This review gives an overview of the current state-of-the-art of bacteriophage therapy and discusses the challenges to be overcome before phage therapy can become a part of Western medicine.
The next generation of bacteriophage therapy Curr Opin Microbiol. (2011)14(5): 524-531
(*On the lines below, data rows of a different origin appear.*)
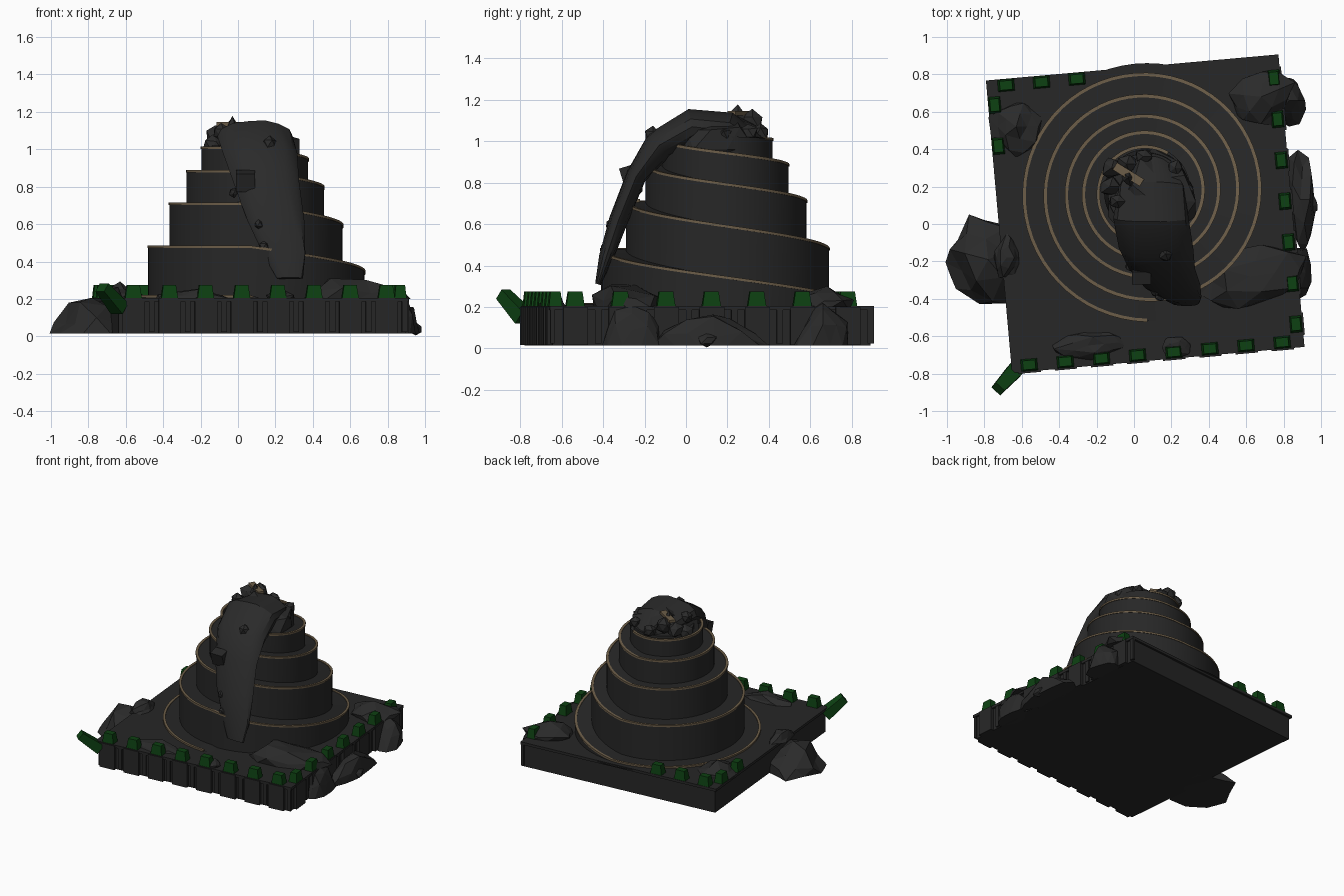
import bpy, bmesh, math, random
from mathutils import Vector, Matrix

if "Cube" in bpy.data.objects:
    bpy.data.objects.remove(bpy.data.objects["Cube"])


def material(name, rgb):
    m = bpy.data.materials.new(name)
    m.use_nodes = True
    m.diffuse_color = (*rgb, 1)
    m.node_tree.nodes["Principled BSDF"].inputs["Base Color"].default_value = (*rgb, 1)
    return m


STONE = material("dark stone", (0.02, 0.02, 0.02))
RUBBLE = material("rubble", (0.023, 0.023, 0.023))
GREEN = material("dark green", (0.004, 0.052, 0.006))
TAN = material("tan trim", (0.15, 0.11, 0.065))


def finish(name, bm, mat, smooth=False):
    bmesh.ops.recalc_face_normals(bm, faces=bm.faces)
    me = bpy.data.meshes.new(name)
    bm.to_mesh(me)
    bm.free()
    ob = bpy.data.objects.new(name, me)
    bpy.context.collection.objects.link(ob)
    me.materials.append(mat)
    if smooth:
        bpy.ops.object.select_all(action="DESELECT")
        ob.select_set(True)
        bpy.context.view_layer.objects.active = ob
        bpy.ops.object.shade_smooth_by_angle(angle=math.radians(30))
    return ob


def block(name, loc, size, mat, turn=None, taper=1.0):
    bm = bmesh.new()
    bmesh.ops.create_cube(bm, size=1)
    for v in bm.verts:
        if v.co.z > 0:
            v.co.xy *= taper
    bmesh.ops.scale(bm, vec=size, verts=bm.verts)
    bm.transform(Matrix.Translation(loc) @ (turn or Matrix.Identity(4)))
    return finish(name, bm, mat)


def lump(name, loc, scale, seed, turn=0, detail=2, peak=1.5, ground=True):
    """Jagged heap; heaps on the ground are flat-bottomed and pointed."""
    rnd = random.Random(seed)
    bm = bmesh.new()
    bmesh.ops.create_icosphere(bm, subdivisions=detail, radius=1)
    for v in bm.verts:
        v.co *= rnd.uniform(0.78, 1.12)
        if ground:
            v.co.z = max(v.co.z, 0) ** peak
    bmesh.ops.scale(bm, vec=scale, verts=bm.verts)
    bm.transform(Matrix.Translation(loc) @ Matrix.Rotation(turn, 4, "Z"))
    return finish(name, bm, RUBBLE)


def sweep(name, sections, mat, closed=False, smooth=False):
    """Join equal-length rows of points into a skin."""
    bm = bmesh.new()
    rows = [[bm.verts.new(p) for p in s] for s in sections]
    n = len(rows[0])
    for a, b in zip(rows, rows[1:]):
        for i in range(n if closed else n - 1):
            j = (i + 1) % n
            bm.faces.new((a[i], a[j], b[j], b[i]))
    if closed:
        bm.faces.new(rows[0])
        bm.faces.new(rows[-1])
    return finish(name, bm, mat, smooth)


# Square platform, slightly turned
TURN = Matrix.Rotation(math.radians(5.1), 4, "Z")
CENTRE = Vector((0.06, 0.055, 0))


def place(u, v, z):
    return CENTRE + TURN @ Vector((u, v, z))


block("platform", place(0, 0, 0.1), (1.54, 1.54, 0.17), STONE, TURN)
block("platform_deck", place(0, 0, 0.195), (1.57, 1.57, 0.02), STONE, TURN)

# Merlons on the parapet and the buttresses below them
front = [-0.69 + 0.194 * i for i in range(8)]
right = [-0.66 + 0.22 * i for i in range(7)]
spots = [(u, -0.75, 0) for u in front] + [(0.75, v, 1) for v in right]
spots += [(-0.75, v, 1) for v in (0.43, 0.65)]
spots += [(u, 0.75, 0) for u in (-0.68, -0.49, -0.30)]
for u, v, side in spots:
    spin = TURN @ Matrix.Rotation(side * math.pi / 2, 4, "Z")
    block("merlon", place(u, v, 0.238), (0.09, 0.065, 0.075), GREEN, spin, 0.75)
for u in front:
    block("front_buttress", place(u, -0.775, 0.108), (0.12, 0.035, 0.185), STONE, TURN)
    block("front_rib", place(u + 0.097, -0.772, 0.108), (0.03, 0.02, 0.17), STONE, TURN)
for v in right:
    block("right_buttress", place(0.775, v, 0.108), (0.035, 0.12, 0.185), STONE, TURN)
    block("right_rib", place(0.772, v + 0.11, 0.108), (0.02, 0.03, 0.17), STONE, TURN)

# Fallen merlon leaning off the front corner
lean = Vector((-0.1, -0.11, 0.12)).to_track_quat("Z", "Y").to_matrix().to_4x4()
block("fallen_merlon", (-0.68, -0.83, 0.205), (0.085, 0.075, 0.18), GREEN, lean, 0.75)

# Spiral tower: the ramp rises over one half of each turn and is level on the other
RADII = [0.69, 0.58, 0.46, 0.365, 0.285, 0.21, 0.21]
LEVELS = [0.215, 0.48, 0.71, 0.885, 1.01, 1.04, 1.04]
AXIS = Vector((0.07, 0.17, 0))


def mix(values, k, f):
    return values[k] * (1 - f) + values[k + 1] * f


def radius(t):
    t = max(t, 0)
    return mix(RADII, int(t), t % 1)


def height(t):
    if t < 0:
        return 0.2
    return mix(LEVELS, int(t), max(0, (t % 1) * 2 - 1))


def spiral(t, r, z):
    a = -math.pi / 2 - 2 * math.pi * t
    return AXIS + Vector((r * math.cos(a), r * math.sin(a), z))


STEPS = 64
tower, trim = [], []
for i in range(-STEPS, 4 * STEPS + 1):
    t = i / STEPS
    inner = radius(t + 1)
    tower.append([spiral(t, radius(t), height(t)), spiral(t, inner, height(t)),
                  spiral(t, inner, height(t + 1))])
for i in range(int(4.6 * STEPS)):
    t = i / STEPS
    r, z = radius(t), height(t)
    trim.append([spiral(t, r + dr, z + dz) for dr, dz in
                 ((0.004, -0.008), (0.004, 0.005), (-0.014, 0.005), (-0.014, -0.008))])
sweep("spiral_tower", tower, STONE, smooth=True)
sweep("ramp_trim", trim, TAN, closed=True, smooth=True)
bm = bmesh.new()
bmesh.ops.create_cone(bm, cap_ends=True, segments=48, radius1=0.23, radius2=0.21, depth=0.5,
                      matrix=Matrix.Translation(AXIS + Vector((0, 0, 0.77))))
finish("tower_core", bm, STONE, True)

# Collapsed tongue of rubble draped from the summit down the front
stations = [(0.28, -0.425, 0.31, 0.07, 0.015), (0.25, -0.385, 0.44, 0.115, 0.035),
            (0.20, -0.325, 0.62, 0.155, 0.045), (0.15, -0.24, 0.83, 0.175, 0.05),
            (0.12, -0.13, 0.98, 0.20, 0.08), (0.10, 0.03, 1.07, 0.20, 0.09),
            (0.09, 0.20, 1.05, 0.18, 0.09), (0.09, 0.34, 0.98, 0.10, 0.05)]
rnd = random.Random(4)
rings = []
for i, (x, y, z, w, d) in enumerate(stations):
    a, b = stations[max(i - 1, 0)], stations[min(i + 1, len(stations) - 1)]
    along = Vector((0, b[1] - a[1], b[2] - a[2])).normalized()
    out = Vector((0, -along.z, along.y))
    ring = []
    for k in range(14):
        q = 2 * math.pi * k / 14
        j = rnd.uniform(0.93, 1.06)
        ring.append(Vector((x, y, z)) + Vector((w * j * math.cos(q), 0, 0))
                    + out * (d * j * math.sin(q)))
    rings.append(ring)
sweep("rubble_tongue", rings, RUBBLE, closed=True, smooth=True)
lump("summit_dome", (0.10, 0.12, 0.96), (0.23, 0.26, 0.19), 3, ground=False)
block("fallen_slab", (0.04, -0.275, 0.83), (0.10, 0.07, 0.10), STONE,
      Matrix.Rotation(0.3, 4, "X"))

# Loose stones on the tongue and summit
stones = [(0.17, -0.16, 1.03, 0.04), (0.14, -0.38, 0.48, 0.035), (-0.02, -0.23, 0.77, 0.028),
          (0.11, -0.36, 0.60, 0.028), (-0.13, 0.20, 1.02, 0.06), (-0.12, 0.30, 1.07, 0.06),
          (-0.04, 0.32, 1.09, 0.06), (0.05, 0.36, 1.04, 0.05), (0.22, 0.30, 1.04, 0.05),
          (-0.05, 0.04, 1.09, 0.04), (-0.09, 0.12, 1.09, 0.045), (0.28, 0.18, 1.03, 0.045)]
for i, (x, y, z, s) in enumerate(stones):
    lump("loose_stone", (x, y, z), (s, s, s), 20 + i, detail=1, ground=False)
lump("summit_spike", (-0.03, 0.25, 1.10), (0.04, 0.05, 0.085), 8, detail=1)

# Broken pieces of trim
block("summit_trim_piece", (-0.03, 0.265, 1.135), (0.17, 0.045, 0.02), TAN,
      Matrix.Rotation(-0.55, 4, "Z"))
block("tongue_trim_piece", (0.05, -0.25, 0.71), (0.10, 0.03, 0.02), TAN,
      Matrix.Rotation(0.3, 4, "Z"))

# Rubble heaps on the deck
lump("deck_heap_right", (0.62, -0.28, 0.2), (0.30, 0.18, 0.13), 31, 0.15)
lump("deck_heap_back_right", (0.68, 0.68, 0.2), (0.20, 0.15, 0.09), 32, 0.4)
lump("deck_heap_back_left", (-0.63, 0.52, 0.2), (0.14, 0.15, 0.08), 33)
lump("deck_heap_front", (-0.25, -0.65, 0.2), (0.20, 0.08, 0.06), 34, 0.1)
lump("deck_heap_front_small", (0.23, -0.66, 0.2), (0.09, 0.06, 0.05), 35)
lump("deck_heap_left", (-0.68, -0.18, 0.2), (0.07, 0.12, 0.07), 36)

# Rubble heaps spilled against the outer walls
lump("left_spill", (-0.78, -0.19, 0.015), (0.225, 0.24, 0.19), 41, 0.4)
lump("right_spill", (0.89, 0.13, 0.015), (0.09, 0.26, 0.16), 42, 0.05)
lump("right_spill_front", (0.88, -0.26, 0.015), (0.07, 0.15, 0.18), 43, peak=1)
lump("right_spill_back", (0.83, 0.66, 0.015), (0.085, 0.14, 0.2), 44, peak=1)
lump("ground_stone", (0.95, 0.1, 0.038), (0.045, 0.055, 0.038), 45, detail=1, ground=False)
Bacteriophage therapy for bacterial infections is a concept with an extensive but controversial history. There has been a recent resurgence of interest into bacteriophages owing to the increasing incidence of antibiotic resistance and virulent bacterial pathogens. Despite these efforts, bacteriophage therapy remains an underutilized option in Western medicine due to challenges such as regulation, limited host range, bacterial resistance to phages, manufacturing, side effects of bacterial lysis, and delivery. Recent advances in biotechnology, bacterial diagnostics, macromolecule delivery, and synthetic biology may help to overcome these technical hurdles. These research efforts must be coupled with practical and rigorous approaches at academic, commercial, and regulatory levels in order to successfully advance bacteriophage therapy into clinical settings.